That makes it sound as if organisational spirituality exists but isn't necessary pulling us all in the same direction. So how can we make it a force for good? my belief is that we need a spiritual aspect to our lives but are not gullible enough to believe it can be supplied by religion; hence we look for it elsewhere, in this case in the workplace. But I have to ask that if we are not gullible enough to swallow religion, even when it is packaged and presented by a group of seasoned professionals, are we going to be taken in by a mishmash of inconsistently presented values? I don't think so!

If we accept we are going to struggle to create a spiritual organisation from scratch but people are seeking and finding spirituality in what they do then there does seem a place for nurturing and supporting this spirituality where it can help the business. Of course the challenge for business today is working out how to do that. The first step has to be recognising that OS exists and that it can be tapped into and used.
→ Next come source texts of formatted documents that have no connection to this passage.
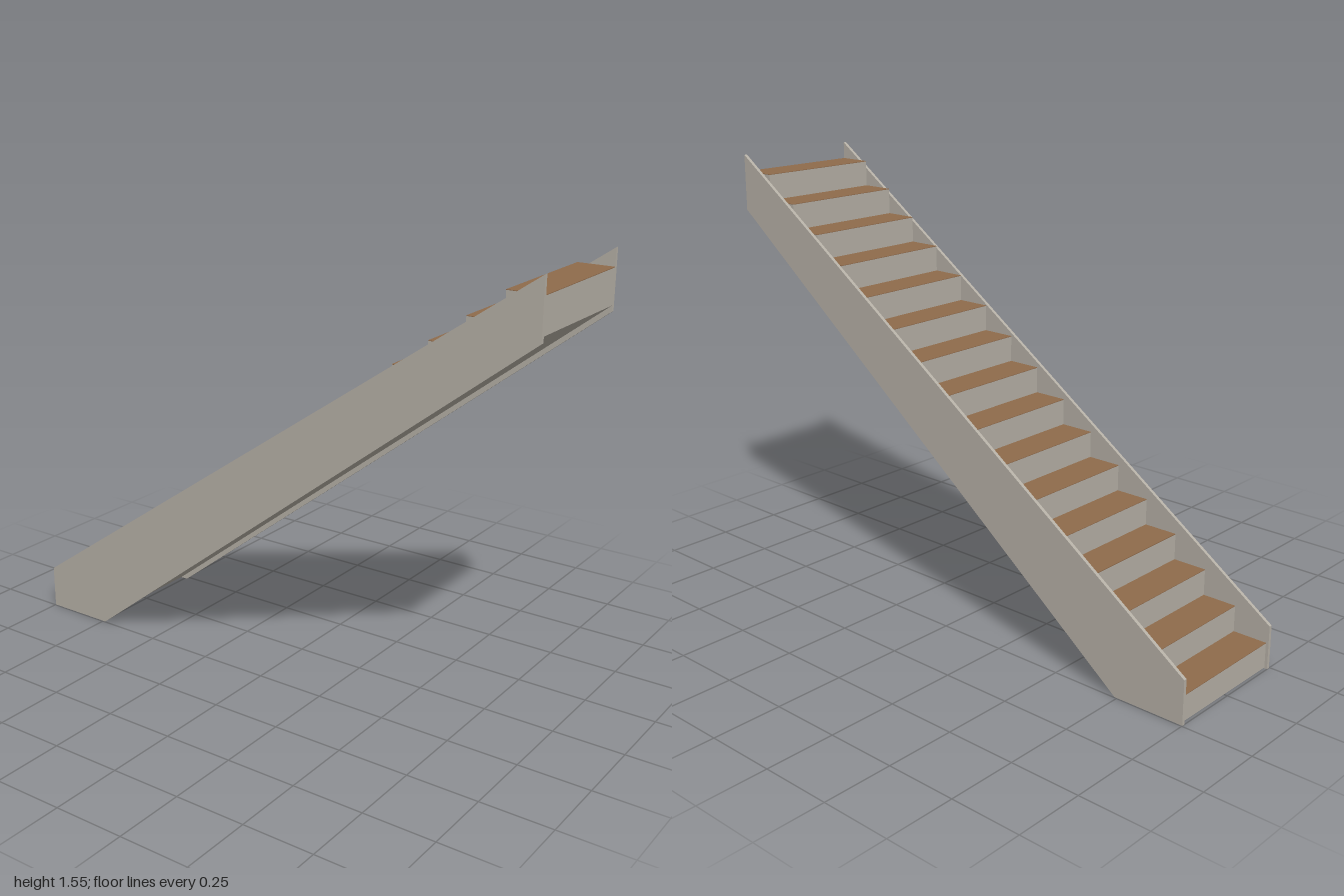
import * as THREE from 'three';

const STEPS = 16;
const START = -0.99;             // x of the first riser
const GOING = (1 - START) / STEPS;
const RISE = 1.49 / STEPS;
const INNER = 0.235;             // half width between the stringers
const OUTER = 0.247;

// Extrude an x/y outline between two z positions
function slab(points, z0, z1, material, name) {
  const shape = new THREE.Shape(points.map(([x, y]) => new THREE.Vector2(x, y)));
  const geometry = new THREE.ExtrudeGeometry(shape, { depth: z1 - z0, bevelEnabled: false });
  geometry.translate(0, 0, z0);
  const mesh = new THREE.Mesh(geometry, material);
  mesh.name = name;
  return mesh;
}

export function createModel() {
  const group = new THREE.Group();
  group.name = 'staircase';

  const plaster = new THREE.MeshStandardMaterial({ color: 0xb5afa5 });
  plaster.name = 'warm grey';
  const wood = new THREE.MeshStandardMaterial({ color: 0x8f6b4b });
  wood.name = 'brown wood';

  // Side stringers
  const side = [[-1, 0], [-0.74, 0], [1, 1.35], [1, 1.55], [-1, 0.155]];
  group.add(slab(side, INNER, OUTER, plaster, 'frontStringer'));
  group.add(slab(side, -OUTER, -INNER, plaster, 'backStringer'));

  // Stepped body: sloped soffit below, risers above
  const body = [[START, 0.003], [-0.765, 0.003], [1, 1.37]];
  for (let i = STEPS - 1; i >= 0; i--) {
    const top = (i + 1) * RISE - 0.002;
    body.push([START + (i + 1) * GOING, top], [START + i * GOING, top]);
  }
  group.add(slab(body, -INNER, INNER, plaster, 'risersAndSoffit'));

  // Wooden treads
  const treadGeometry = new THREE.BoxGeometry(GOING, 0.002, INNER * 2);
  for (let i = 0; i < STEPS; i++) {
    const tread = new THREE.Mesh(treadGeometry, wood);
    tread.name = `tread${i + 1}`;
    tread.position.set(START + (i + 0.5) * GOING, (i + 1) * RISE - 0.001, 0);
    group.add(tread);
  }
  return group;
}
OS beliefs need to be supported where it is possible (i.e. where there is a degree of alignment with business objectives) Messiahs need to be recognised and endorsed and prophets and disciples need to be listened to. Obviously there is a danger here if belief systems clash. This could be a clash with the objectives of the organisation or it could be a clash between beliefs. We have to remember that when we are dealing with deep spirituality we cannot expect to have rational behaviour. No wonder people sometimes go home grumpy!

So that's all I want to say at the moment; I've seen that some form of OS exists but it does not necessarily mean workers are aligned to the belief systems of the current organisation. Tapping in to OS can be a force for good for a business but it could uncover internal conflicts. But I do think we need to recognise that it is good that people can find something to believe in at all in what they do rather than try and knock it out of them.

While I've been writing this the words of a Gladys Knight song have been going through my head so best that I leave you with them:

Come to think of it as, as bad as we think they are
these will become the good old days for our children, hum

"The Way We Were / Try To Remember"

A golden age?

These words and thoughts are those of the author and are not intended to reflect those of his employer